Overall, my Day 2 at Cinemalaya was a good day!
Ang Katiwala (Aloy Adlawan)
“Has a really intriguing premise but is hobbled by a weak script that doesn’t know where it wants to go. I admire its effort to explore part of our nation’s history through the life of an important political figure, and how that figure inspires an ordinary working man. I wish it built on that connection further. Instead, the film shifts into another direction as if Aloy Adlawan is saying, ‘Hey, I am also an expert in suspense films so let us incorporate that into the movie!'”
Kalayaan (Adolfo Alix, Jr.)
This is, without a doubt, Albert Banzon’s best work to date. It is as much his film as it is Adolf Alix’s. Viewers will remember the film’s striking imagery more than they would the story. More than the postcard-ready images, though, Alix cooks up a beautiful dark twisted fantastical tale of a man’s descent to madness amidst an island paradise.
Sta. Niña (Manny Palo)
Unabashedly sentimental but expertly executed. Manny Palo and Liza Magtoto come up with a worthy back story to the Kapampangan crucifixion ritual, meanwhile showcasing Pampanga’s gorgeous lahar-covered landscape and its wood-carving industry.
Mga Dayo (Julius Sotomayor Cena)

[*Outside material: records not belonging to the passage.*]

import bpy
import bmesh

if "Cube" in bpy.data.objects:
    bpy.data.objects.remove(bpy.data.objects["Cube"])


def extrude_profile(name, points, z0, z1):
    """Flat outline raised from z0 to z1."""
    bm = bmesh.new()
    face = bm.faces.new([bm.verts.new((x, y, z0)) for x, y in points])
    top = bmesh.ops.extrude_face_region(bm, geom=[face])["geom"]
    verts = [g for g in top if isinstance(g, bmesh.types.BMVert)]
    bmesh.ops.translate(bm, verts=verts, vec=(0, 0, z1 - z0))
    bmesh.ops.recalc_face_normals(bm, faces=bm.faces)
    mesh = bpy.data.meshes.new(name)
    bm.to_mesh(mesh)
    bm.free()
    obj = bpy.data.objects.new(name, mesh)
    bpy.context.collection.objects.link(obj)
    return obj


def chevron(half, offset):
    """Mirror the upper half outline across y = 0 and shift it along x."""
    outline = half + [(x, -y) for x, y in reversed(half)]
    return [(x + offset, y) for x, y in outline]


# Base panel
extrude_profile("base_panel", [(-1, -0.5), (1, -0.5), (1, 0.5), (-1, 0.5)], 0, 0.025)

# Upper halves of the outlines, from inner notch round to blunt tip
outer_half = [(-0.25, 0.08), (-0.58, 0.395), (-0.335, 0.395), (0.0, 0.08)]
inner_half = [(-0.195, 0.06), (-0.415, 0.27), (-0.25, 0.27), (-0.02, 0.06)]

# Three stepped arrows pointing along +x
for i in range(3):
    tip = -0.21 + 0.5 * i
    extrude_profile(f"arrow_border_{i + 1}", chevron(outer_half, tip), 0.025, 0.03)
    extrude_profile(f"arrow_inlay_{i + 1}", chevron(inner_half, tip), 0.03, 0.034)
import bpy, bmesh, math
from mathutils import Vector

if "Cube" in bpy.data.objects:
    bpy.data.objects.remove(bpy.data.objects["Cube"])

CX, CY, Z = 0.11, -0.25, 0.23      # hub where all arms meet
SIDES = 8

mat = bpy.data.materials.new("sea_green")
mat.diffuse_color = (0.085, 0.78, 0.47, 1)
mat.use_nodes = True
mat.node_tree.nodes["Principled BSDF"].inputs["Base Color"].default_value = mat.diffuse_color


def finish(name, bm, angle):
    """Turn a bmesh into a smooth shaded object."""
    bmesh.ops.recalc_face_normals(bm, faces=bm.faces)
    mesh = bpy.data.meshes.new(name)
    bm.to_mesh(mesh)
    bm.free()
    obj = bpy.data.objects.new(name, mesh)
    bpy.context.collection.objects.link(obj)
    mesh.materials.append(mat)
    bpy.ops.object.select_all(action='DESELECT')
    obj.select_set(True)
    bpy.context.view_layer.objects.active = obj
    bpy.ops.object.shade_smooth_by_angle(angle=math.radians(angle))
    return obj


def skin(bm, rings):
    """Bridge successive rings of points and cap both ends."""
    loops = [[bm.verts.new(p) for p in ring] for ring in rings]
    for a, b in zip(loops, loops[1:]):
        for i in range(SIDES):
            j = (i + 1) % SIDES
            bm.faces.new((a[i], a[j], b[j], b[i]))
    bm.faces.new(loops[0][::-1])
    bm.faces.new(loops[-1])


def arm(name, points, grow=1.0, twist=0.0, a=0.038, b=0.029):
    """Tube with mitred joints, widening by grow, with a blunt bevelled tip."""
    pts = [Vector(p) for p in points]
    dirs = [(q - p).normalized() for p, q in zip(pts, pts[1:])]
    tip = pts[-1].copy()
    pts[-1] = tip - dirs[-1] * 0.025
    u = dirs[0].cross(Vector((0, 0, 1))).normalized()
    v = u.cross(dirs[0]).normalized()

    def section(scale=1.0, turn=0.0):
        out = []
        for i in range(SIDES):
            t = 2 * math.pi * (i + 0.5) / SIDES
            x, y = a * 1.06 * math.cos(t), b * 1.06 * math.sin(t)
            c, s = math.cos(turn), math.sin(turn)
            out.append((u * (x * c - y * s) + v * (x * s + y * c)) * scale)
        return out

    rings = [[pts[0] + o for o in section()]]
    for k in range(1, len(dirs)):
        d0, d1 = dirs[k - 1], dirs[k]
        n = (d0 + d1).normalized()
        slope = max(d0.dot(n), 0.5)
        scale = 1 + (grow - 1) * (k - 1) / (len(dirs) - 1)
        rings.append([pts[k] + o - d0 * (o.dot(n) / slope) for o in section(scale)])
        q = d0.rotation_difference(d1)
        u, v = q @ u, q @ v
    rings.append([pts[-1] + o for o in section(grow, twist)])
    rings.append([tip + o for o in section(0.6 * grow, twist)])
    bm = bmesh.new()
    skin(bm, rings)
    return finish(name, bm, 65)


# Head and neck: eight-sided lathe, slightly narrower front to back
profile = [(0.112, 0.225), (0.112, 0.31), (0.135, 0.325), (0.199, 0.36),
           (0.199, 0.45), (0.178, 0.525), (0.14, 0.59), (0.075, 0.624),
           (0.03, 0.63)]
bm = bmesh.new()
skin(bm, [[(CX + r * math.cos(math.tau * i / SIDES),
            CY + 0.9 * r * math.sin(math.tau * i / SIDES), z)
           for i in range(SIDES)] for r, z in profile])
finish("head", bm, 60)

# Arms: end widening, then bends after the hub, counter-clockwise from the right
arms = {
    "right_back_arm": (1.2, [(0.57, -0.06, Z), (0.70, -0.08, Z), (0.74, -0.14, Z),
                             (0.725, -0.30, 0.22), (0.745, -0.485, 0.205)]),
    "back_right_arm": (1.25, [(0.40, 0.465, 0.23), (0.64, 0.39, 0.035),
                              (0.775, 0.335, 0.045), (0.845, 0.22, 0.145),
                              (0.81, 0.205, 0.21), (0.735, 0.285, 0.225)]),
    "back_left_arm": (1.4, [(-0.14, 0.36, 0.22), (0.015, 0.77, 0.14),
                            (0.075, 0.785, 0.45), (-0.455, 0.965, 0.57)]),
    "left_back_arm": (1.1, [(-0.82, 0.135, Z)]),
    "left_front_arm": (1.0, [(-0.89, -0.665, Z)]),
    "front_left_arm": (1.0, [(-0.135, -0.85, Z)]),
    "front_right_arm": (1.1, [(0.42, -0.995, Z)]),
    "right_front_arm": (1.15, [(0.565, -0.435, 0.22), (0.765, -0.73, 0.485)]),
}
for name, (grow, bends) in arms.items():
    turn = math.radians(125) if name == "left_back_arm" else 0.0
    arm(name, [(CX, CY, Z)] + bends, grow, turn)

A really refreshing film on lives of women OFWs in Guam. Julius Sotomayor Cena saw the need to portray Filipinos in diaspora and he succeeds not by explicitly commenting on the political side of the issue but by meticulously documenting a day in the life of 3 Pinays in various stages of distress. I particularly like Olga Natividad’s and Sue Prado’s stories, undoubtedly helped by their superb performances.